Entrepreneurs And Small Businesses: How Your Recruiting Methods Could End Up Costing You–And What To Do About It
How recruiting methods could end up costing you.
When you consider quarterly and annual business goals, chances are you that you are only thinking of strategies that directly relate to revenue. But do you have strategies in place to reduce litigation risk?
Google, IBM and PriceWaterhouseCoopers are all defending age discrimination lawsuits this year, with Google settling for $11 million to avoid litigation. While you might not be in the same league business-wise, you are still bound by the same employment laws.
Small companies and start-ups often don’t have enough resources or do not allocate funds to support an in-house HR. In most cases, smaller companies outsource functions like recruiting and payroll. Without having someone responsible for compliance-related HR (equal opportunity, affirmative action, employee relations, and diversity and inclusion), you risk oversight.
Protect Your Company and Your Resources
When Title VII of the Civil Rights Act of 1964 was passed, employee protections included race, religion, sex, national origin or color became illegal and the journey toward inclusion began with the start of compliance and equal employment opportunity initiatives. A few years later, the Age Discrimination in Employment Act of 1967 (ADEA) was added to protect employees 40 years of age and older from discrimination on the basis of age in hiring, promotion, discharge, compensation, or terms, conditions or privileges of employment. All of these protections are administered by the Equal Employment Opportunity Commission (EEOC).
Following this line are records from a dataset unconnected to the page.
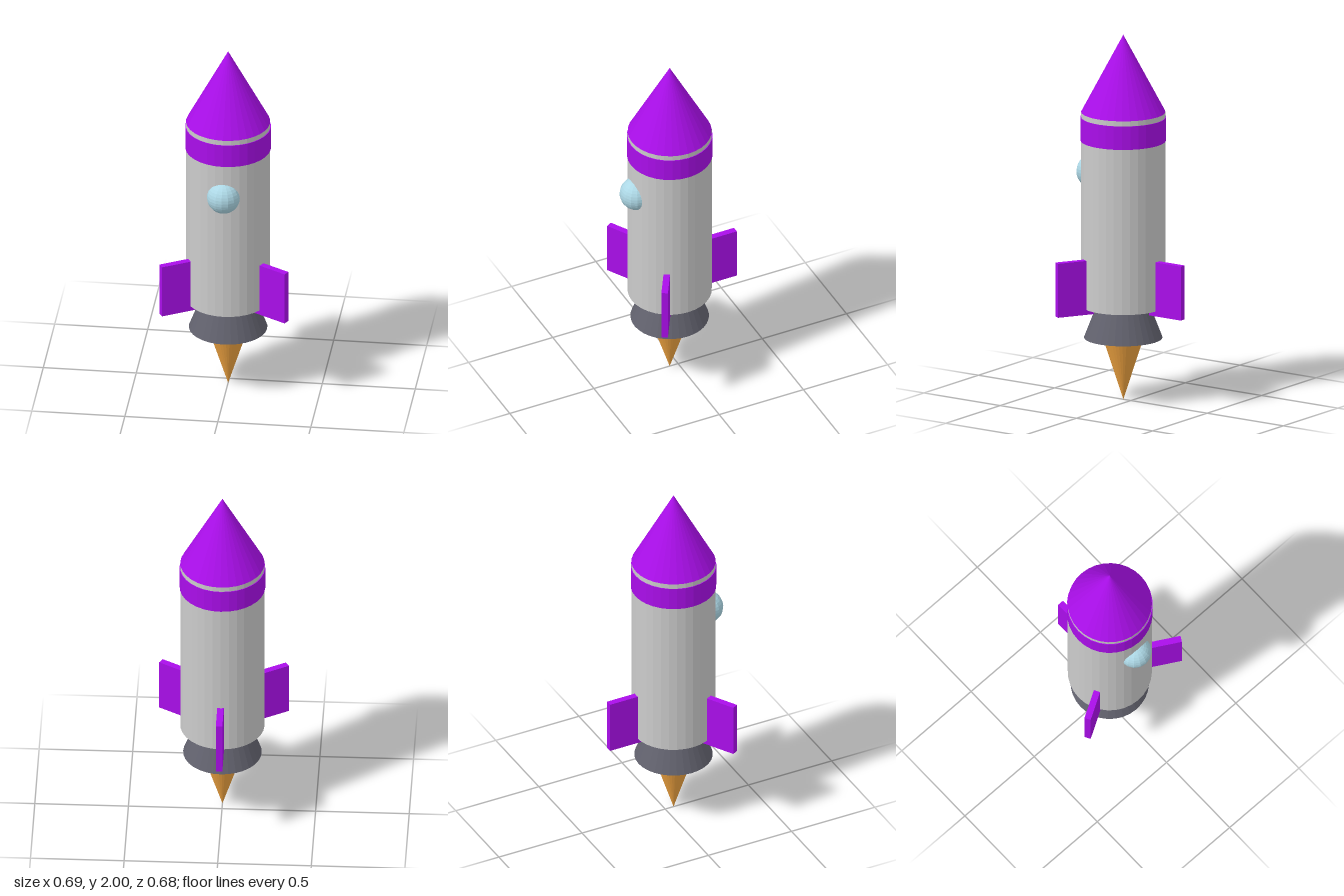
import * as THREE from 'three';

const mat = (color) => new THREE.MeshStandardMaterial({ color, flatShading: true });

export function createModel() {
  const rocket = new THREE.Group();
  rocket.name = 'rocket';
  rocket.position.z = 0.05; // the hull axis sits slightly forward

  const purple = mat(0xaa0eea);
  const grey = mat(0xcccccc);
  const darkGrey = mat(0x62626e);
  const orange = mat(0xf2a541);
  const glass = mat(0xadd8e6);

  const add = (name, geometry, material, parent = rocket) => {
    const mesh = new THREE.Mesh(geometry, material);
    mesh.name = name;
    parent.add(mesh);
    return mesh;
  };

  // Round section between two heights
  const section = (name, rBottom, rTop, y0, y1, material) => {
    const mesh = add(name, new THREE.CylinderGeometry(rTop, rBottom, y1 - y0, 32), material);
    mesh.position.y = (y0 + y1) / 2;
  };

  section('body', 0.225, 0.225, 0.515, 1.578, grey);
  section('band', 0.229, 0.229, 1.422, 1.55, purple);
  section('noseCone', 0.225, 0, 1.578, 2, purple);
  section('nozzle', 0.21, 0.125, 0.34, 0.56, darkGrey);
  section('flame', 0, 0.113, 0, 0.35, orange);

  // Porthole bulging from the front
  add('window', new THREE.SphereGeometry(0.09, 16, 16), glass).position.set(0, 1.225, 0.198);

  // Three fins, one straight back and two angled forward
  for (let i = 0; i < 3; i++) {
    const pivot = new THREE.Group();
    pivot.name = 'finMount' + (i + 1);
    pivot.rotation.y = (i * Math.PI * 2) / 3;
    rocket.add(pivot);
    const fin = add('fin', new THREE.BoxGeometry(0.035, 0.296, 0.21), purple, pivot);
    fin.position.set(0, 0.637, -0.285);
  }

  const model = new THREE.Group();
  model.name = 'model';
  model.add(rocket);
  return model;
}
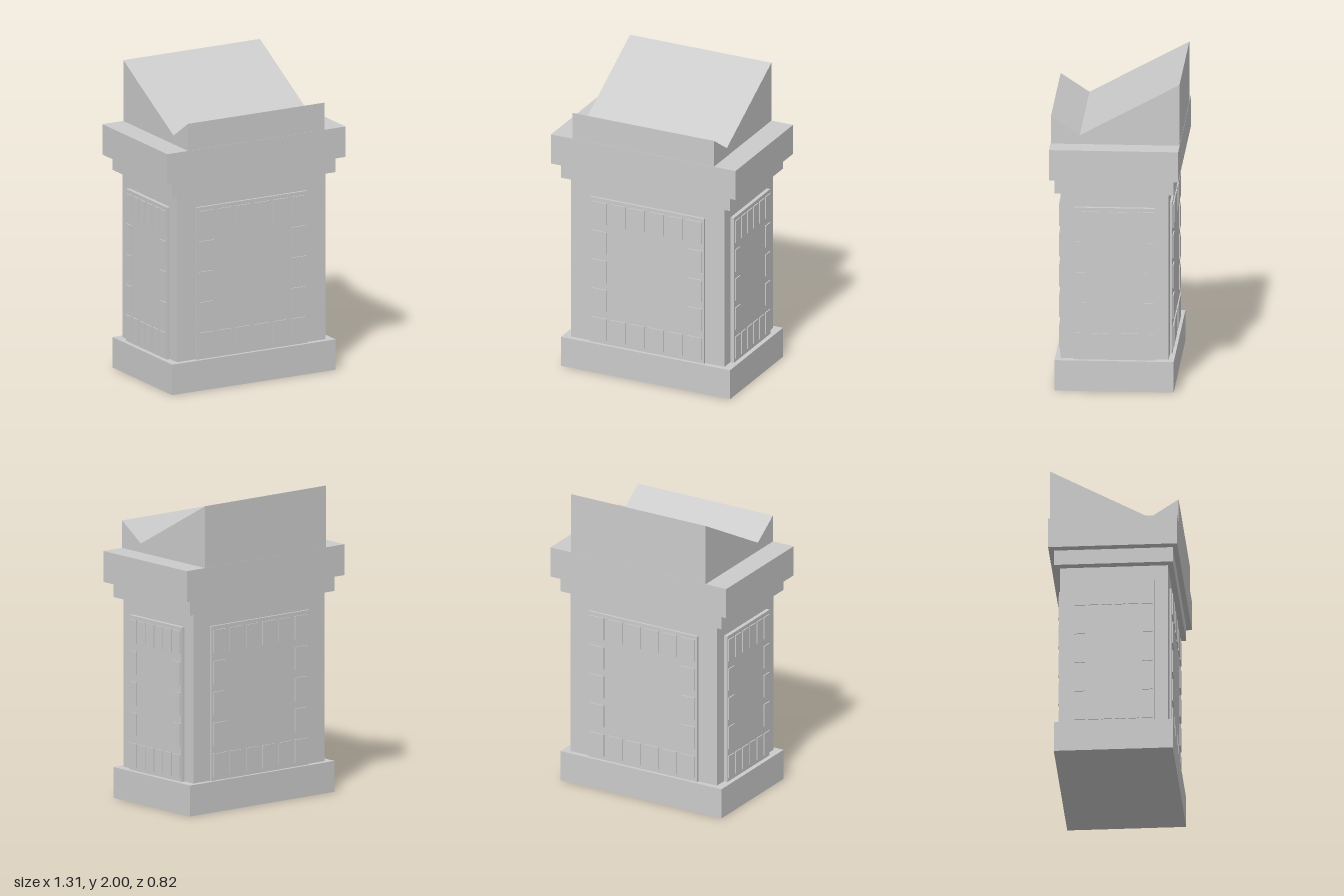
import * as THREE from 'three';

const material = new THREE.MeshStandardMaterial({ color: 0xcccccc, flatShading: true });

function box(parent, name, w, h, d, x, y, z) {
  const mesh = new THREE.Mesh(new THREE.BoxGeometry(w, h, d), material);
  mesh.name = name;
  mesh.position.set(x, y, z);
  parent.add(mesh);
}

// Raised panel facing +z, bordered by a ring of thin rectangular studs
function studdedPanel(name, width, thickness) {
  const group = new THREE.Group();
  group.name = name;
  box(group, 'panel', width, 1, thickness, 0, 0.7, thickness / 2);
  const columns = 6, rows = 5, pitch = width / columns;
  for (let c = 0; c < columns; c++) {
    for (let r = 0; r < rows; r++) {
      const border = c === 0 || c === columns - 1 || r === 0 || r === rows - 1;
      if (!border) continue;
      const x = (c - (columns - 1) / 2) * pitch;
      box(group, 'stud', pitch * 0.78, 0.15, 0.008, x, 0.3 + r * 0.2, thickness + 0.003);
    }
  }
  return group;
}

export function createModel() {
  const model = new THREE.Group();
  model.name = 'pedestal';

  // Stacked plinth, body and mouldings
  box(model, 'base', 1.196, 0.2, 0.756, 0, 0.1, 0);
  box(model, 'body', 1.086, 1.1, 0.686, 0, 0.75, 0);
  box(model, 'neck', 1.196, 0.1, 0.756, 0, 1.35, 0);
  box(model, 'cornice', 1.306, 0.2, 0.82, 0, 1.5, 0);

  // Panels on all four sides
  for (let i = 0; i < 4; i++) {
    const onSide = i % 2 === 1;
    const panel = studdedPanel(
      ['frontPanel', 'leftPanel', 'backPanel', 'rightPanel'][i], onSide ? 0.514 : 0.81, onSide ? 0.025 : 0.014);
    const angle = i * Math.PI / 2;
    const offset = onSide ? 0.543 : 0.343;
    panel.rotation.y = angle;
    panel.position.set(Math.sin(angle) * offset, 0, Math.cos(angle) * offset);
    model.add(panel);
  }

  // Sloped top with a front lip: side profile (-z, y) extruded across x
  const profile = new THREE.Shape([
    [-0.408, 1.6], [0.409, 1.6], [0.409, 2], [-0.225, 1.657], [-0.408, 1.778],
  ].map(([u, v]) => new THREE.Vector2(u, v)));
  const geometry = new THREE.ExtrudeGeometry(profile, { depth: 1, bevelEnabled: false });
  geometry.translate(0, 0, -0.5).rotateY(Math.PI / 2);
  const top = new THREE.Mesh(geometry, material);
  top.name = 'slopedTop';
  model.add(top);

  return model;
}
In small companies and startups, the most likely HR-related mistakes occur in recruiting and hiring. If you are posting an equal opportunity statement, be sure that it includes all the protected categories. Oversights happen, as in the case of these two statements taken from small Texas-based companies.
Both companies neglect to include age.
In the first instance, the company was notified of the mistake by an outside consultant. Not only did the company immediately add the missing language, after reviewing their website they also added images to make it more inclusive.
While the second company, only recently notified, has yet to respond, it’s just a matter of time. After all, smart leadership understands the monetary value of compliance.
Another area where language can create risk is job postings. Having someone knowledgeable in EEO, compliance and diversity and inclusion can ensure announcements don’t target specific groups at the exclusion of others. After all, the goal is to hire talent from the most diverse candidate pool.
The following chart provides examples of exclusionary language and what you can do to fix it.
Furthermore, omit requesting date of birth or year of graduation in the applicant process. And to protect against gender or age bias, do not require salary history.
Finally, when relying on AI to screen the candidate pool, make sure you are not using technology to target employees in a way that unlawfully excludes others. It could be illegal, according to this law article.
Listen to the Evil HR Lady
If you don’t have a qualified internal resource to ensure job postings and web copy do not violate any State or Federal laws, retain an experienced HR professional.
Suzanne Lucas, otherwise known as the Evil HR Lady, suggests you reconsider expanding your team to include an HR pro. There are many areas related to HR that could become costly if not handled properly. In her post, Tips About Dealing With Problems When There’s No HR, she paints a clear picture.
“Hopefully, the management at your company will realize that whatever money they save by not paying for an HR manager, they are losing in not having a skilled person running the people side of things,” Lucas writes. “Just one lawsuit can cripple a small business, possibly forever—far more than paying a professional to handle the HR tasks.”
(Sheila Callaham Contributor . Diversity & Inclusion. I write about combatting ageism in the workplace.)
Por: Sheila Callaham
Fonte: Forbes, em 27 de Novembro de 2019